Nov 21, 2016
Faster Than Fast

Overspeed training can be a valuable tool for coaches in many sports. By getting athletes to perform at faster rates than they’re accustomed to, athletes can progress quickly in both raw physical ability and sport-specific talents.

But proper overspeed training requires more than simply having athletes go faster for the sake of going faster. On its web site, USA Hockey offers its coaches some advice on overspeed training that is also very applicable to other sports.

How It Works

Overspeed training is usually done in one of two ways. One is by using outside forces to help players run or perform other motions faster than they could without these aids. “Overspeed training is traditionally done by using either downhill running or bands that facilitate you having to recover your stride length faster because you’re literally running faster than you would be able to do on your own,” said Kevin Neeld, Director of Performance at Endeavor Sports Performance, and the strength and conditioning coach for the US Women’s National Team

The other is by having athletes enhance their mastery of sport skills by performing them at top speed. “You can design drills where you have people build up speed … and then having them go through some skill components that have been developed under slower speeds and more controlled situations prior to that,” Neeld said.

Slowing the Game Down

By practicing at a quicker pace than they usually play, athletes learn to how to adapt in ways that pay off during games, which seem slower by comparison.

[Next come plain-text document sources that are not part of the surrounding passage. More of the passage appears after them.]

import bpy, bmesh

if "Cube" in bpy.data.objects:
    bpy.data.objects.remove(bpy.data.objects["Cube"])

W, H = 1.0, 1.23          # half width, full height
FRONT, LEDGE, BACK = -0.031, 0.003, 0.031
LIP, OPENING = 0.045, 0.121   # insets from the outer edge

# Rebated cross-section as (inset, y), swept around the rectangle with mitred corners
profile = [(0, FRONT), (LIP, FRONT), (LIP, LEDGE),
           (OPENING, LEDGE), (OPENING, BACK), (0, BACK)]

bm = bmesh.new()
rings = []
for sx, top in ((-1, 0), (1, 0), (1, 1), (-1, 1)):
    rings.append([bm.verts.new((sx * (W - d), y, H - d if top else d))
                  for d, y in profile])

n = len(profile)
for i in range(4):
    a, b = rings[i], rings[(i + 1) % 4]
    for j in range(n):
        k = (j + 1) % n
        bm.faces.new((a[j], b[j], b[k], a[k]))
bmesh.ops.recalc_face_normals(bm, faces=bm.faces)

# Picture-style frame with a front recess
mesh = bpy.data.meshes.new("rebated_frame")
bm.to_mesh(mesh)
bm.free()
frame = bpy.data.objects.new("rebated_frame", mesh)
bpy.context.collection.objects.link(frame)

“I always say that I think the best hockey players see the game slow,” Neeld said. “They’re able to see the play develop and execute plays even if they’re moving very quickly; they can see things happen. Overspeed training is an opportunity to speed the game up and pull them out of their comfort zone so that when it comes game-time, things actually appear to be moving a little slower than how they’ve trained.”

Failure As Part of the Process

When coaches have their athletes do overspeed training, it’s important to remember that the benefits will only come if the athletes are working faster than they’re used to, which also means they will make mistakes. But you’d rather have athletes struggle with performing at higher speeds than slow down so they can be successful.

“If you never make those mistakes at high speed, if you always slow down to accommodate your current comfort zone, then you’re never going to develop those skill sets at high speeds. It’s important to be comfortable being uncomfortable,” Neeld said.

This can require taking a more hands-off approach than you may be used to. “It’s easy to micro-manage and to put the players in positions that guarantees they will be successful. I think sometimes that’s helpful, but we all learn from our mistakes,” Neeld says. “In this case, getting some repetitions in and letting kids figure it out without over-instructing the process will allow them to learn skills in a way that will be longer-lasting than just executing them the way the coach is telling them.”

Shop see all »

75 Applewood Drive, Suite A
P.O. Box 128
Sparta, MI 49345
website development by deyo designs
Interested in receiving the print or digital edition of Training & Conditioning?

Subscribe Today »

Be sure to check out our sister sites: